Start of Dataset content

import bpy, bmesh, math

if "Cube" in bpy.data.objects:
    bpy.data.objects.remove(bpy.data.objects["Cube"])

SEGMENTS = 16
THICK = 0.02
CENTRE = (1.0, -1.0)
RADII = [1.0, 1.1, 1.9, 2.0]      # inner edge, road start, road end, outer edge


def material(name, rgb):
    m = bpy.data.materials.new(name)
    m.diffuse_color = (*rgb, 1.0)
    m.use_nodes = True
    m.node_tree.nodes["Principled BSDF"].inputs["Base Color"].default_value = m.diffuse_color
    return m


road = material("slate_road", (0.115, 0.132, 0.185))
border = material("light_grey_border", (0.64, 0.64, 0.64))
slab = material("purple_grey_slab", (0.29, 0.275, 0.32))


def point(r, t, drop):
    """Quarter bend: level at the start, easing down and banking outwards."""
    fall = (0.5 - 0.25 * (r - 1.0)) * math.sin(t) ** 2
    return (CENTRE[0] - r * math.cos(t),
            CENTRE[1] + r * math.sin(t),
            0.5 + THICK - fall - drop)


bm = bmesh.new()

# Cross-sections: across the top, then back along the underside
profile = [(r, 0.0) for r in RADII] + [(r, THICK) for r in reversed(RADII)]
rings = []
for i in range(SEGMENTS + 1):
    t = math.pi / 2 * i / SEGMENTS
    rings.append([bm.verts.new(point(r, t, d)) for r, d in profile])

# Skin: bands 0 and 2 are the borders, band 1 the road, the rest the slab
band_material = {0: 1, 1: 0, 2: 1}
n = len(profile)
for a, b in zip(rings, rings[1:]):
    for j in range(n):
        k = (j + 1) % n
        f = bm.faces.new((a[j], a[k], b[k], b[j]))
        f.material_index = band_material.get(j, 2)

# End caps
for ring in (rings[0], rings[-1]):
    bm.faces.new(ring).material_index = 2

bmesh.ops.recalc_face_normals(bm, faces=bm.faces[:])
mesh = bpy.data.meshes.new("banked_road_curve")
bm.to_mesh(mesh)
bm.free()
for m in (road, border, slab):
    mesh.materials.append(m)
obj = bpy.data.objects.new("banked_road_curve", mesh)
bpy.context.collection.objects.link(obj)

End of Dataset content
Start of Dataset content

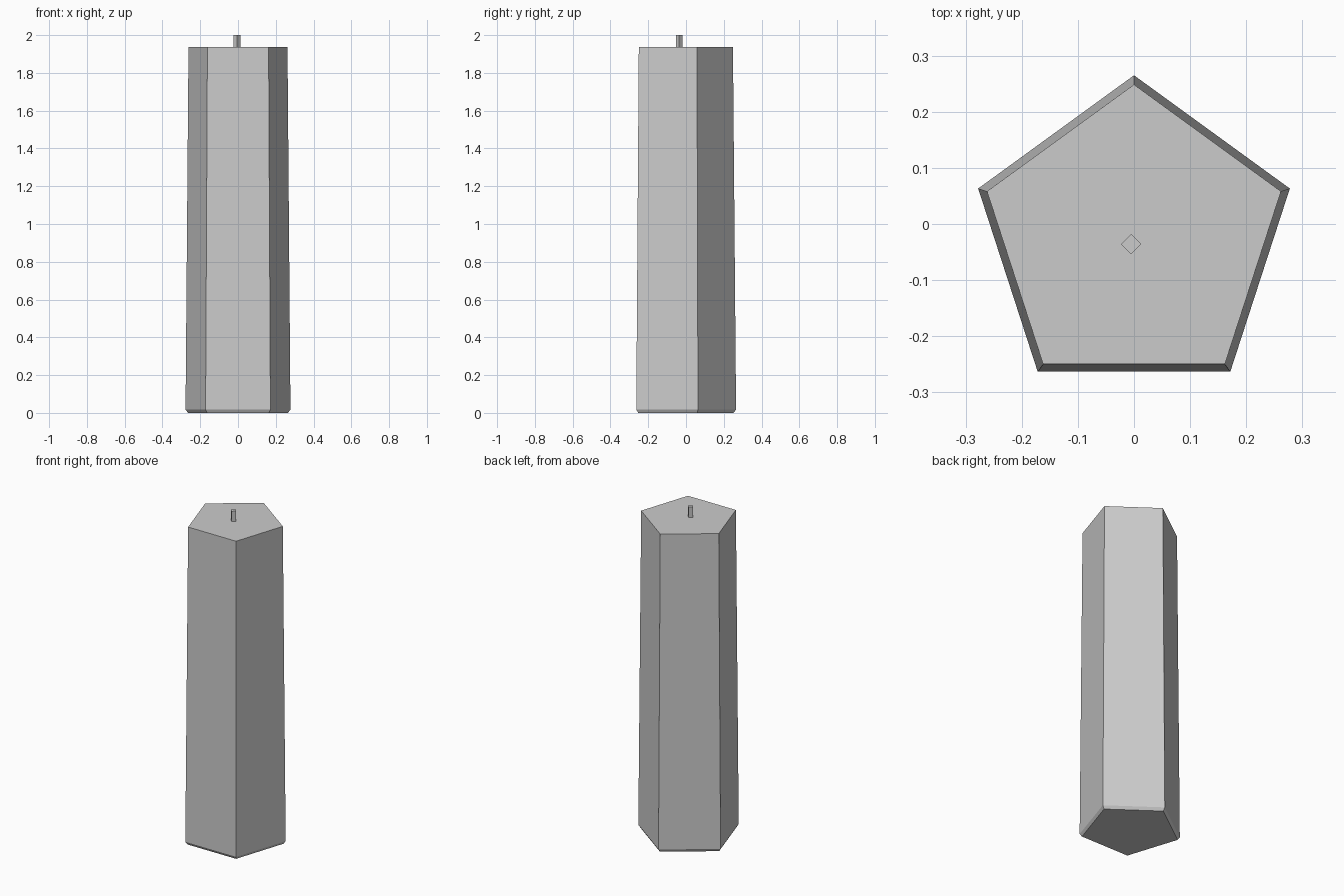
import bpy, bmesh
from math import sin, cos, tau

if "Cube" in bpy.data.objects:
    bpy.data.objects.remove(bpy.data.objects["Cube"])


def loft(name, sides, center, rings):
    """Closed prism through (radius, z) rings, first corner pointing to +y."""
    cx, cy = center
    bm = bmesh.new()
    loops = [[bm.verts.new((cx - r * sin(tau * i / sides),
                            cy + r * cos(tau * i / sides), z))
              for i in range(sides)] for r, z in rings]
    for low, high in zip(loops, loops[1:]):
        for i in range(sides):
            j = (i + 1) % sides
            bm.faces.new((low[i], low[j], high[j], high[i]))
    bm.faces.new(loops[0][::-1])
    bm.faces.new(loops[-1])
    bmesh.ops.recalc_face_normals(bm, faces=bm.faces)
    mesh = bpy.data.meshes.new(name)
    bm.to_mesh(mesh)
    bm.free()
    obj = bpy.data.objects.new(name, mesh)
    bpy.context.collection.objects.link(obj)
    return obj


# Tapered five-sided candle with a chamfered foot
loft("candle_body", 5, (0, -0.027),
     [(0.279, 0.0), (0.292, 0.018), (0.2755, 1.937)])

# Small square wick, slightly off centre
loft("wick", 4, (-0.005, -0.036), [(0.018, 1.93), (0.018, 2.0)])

End of Dataset content

From the records above, copy out the line with "for i in range(sides)]", the line with "1.93), (0.018, 2.0)])", and every line between them, word for word.

◆ Reply to the task:
              for i in range(sides)] for r, z in rings]
    for low, high in zip(loops, loops[1:]):
        for i in range(sides):
            j = (i + 1) % sides
            bm.faces.new((low[i], low[j], high[j], high[i]))
    bm.faces.new(loops[0][::-1])
    bm.faces.new(loops[-1])
    bmesh.ops.recalc_face_normals(bm, faces=bm.faces)
    mesh = bpy.data.meshes.new(name)
    bm.to_mesh(mesh)
    bm.free()
    obj = bpy.data.objects.new(name, mesh)
    bpy.context.collection.objects.link(obj)
    return obj


# Tapered five-sided candle with a chamfered foot
loft("candle_body", 5, (0, -0.027),
     [(0.279, 0.0), (0.292, 0.018), (0.2755, 1.937)])

# Small square wick, slightly off centre
loft("wick", 4, (-0.005, -0.036), [(0.018, 1.93), (0.018, 2.0)])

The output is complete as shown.